#### What is required:
Extract, from the records beneath this instruction, each line that contains the word "head".

Material provided START

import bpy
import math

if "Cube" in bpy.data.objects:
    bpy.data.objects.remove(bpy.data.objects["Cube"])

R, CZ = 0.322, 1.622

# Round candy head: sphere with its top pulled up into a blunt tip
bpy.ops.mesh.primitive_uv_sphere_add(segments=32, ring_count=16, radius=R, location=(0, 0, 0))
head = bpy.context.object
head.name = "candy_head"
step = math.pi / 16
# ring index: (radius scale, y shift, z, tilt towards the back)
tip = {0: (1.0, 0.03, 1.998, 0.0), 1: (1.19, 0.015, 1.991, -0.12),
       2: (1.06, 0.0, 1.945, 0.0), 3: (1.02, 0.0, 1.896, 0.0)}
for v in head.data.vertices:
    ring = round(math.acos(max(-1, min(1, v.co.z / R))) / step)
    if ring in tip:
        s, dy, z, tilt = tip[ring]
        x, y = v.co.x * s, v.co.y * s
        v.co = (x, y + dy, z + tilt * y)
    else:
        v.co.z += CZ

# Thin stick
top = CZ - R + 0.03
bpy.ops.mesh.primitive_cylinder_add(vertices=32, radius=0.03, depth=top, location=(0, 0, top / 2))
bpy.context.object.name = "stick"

Material provided END

#### Task output:
# Round candy head: sphere with its top pulled up into a blunt tip
head = bpy.context.object
head.name = "candy_head"
for v in head.data.vertices:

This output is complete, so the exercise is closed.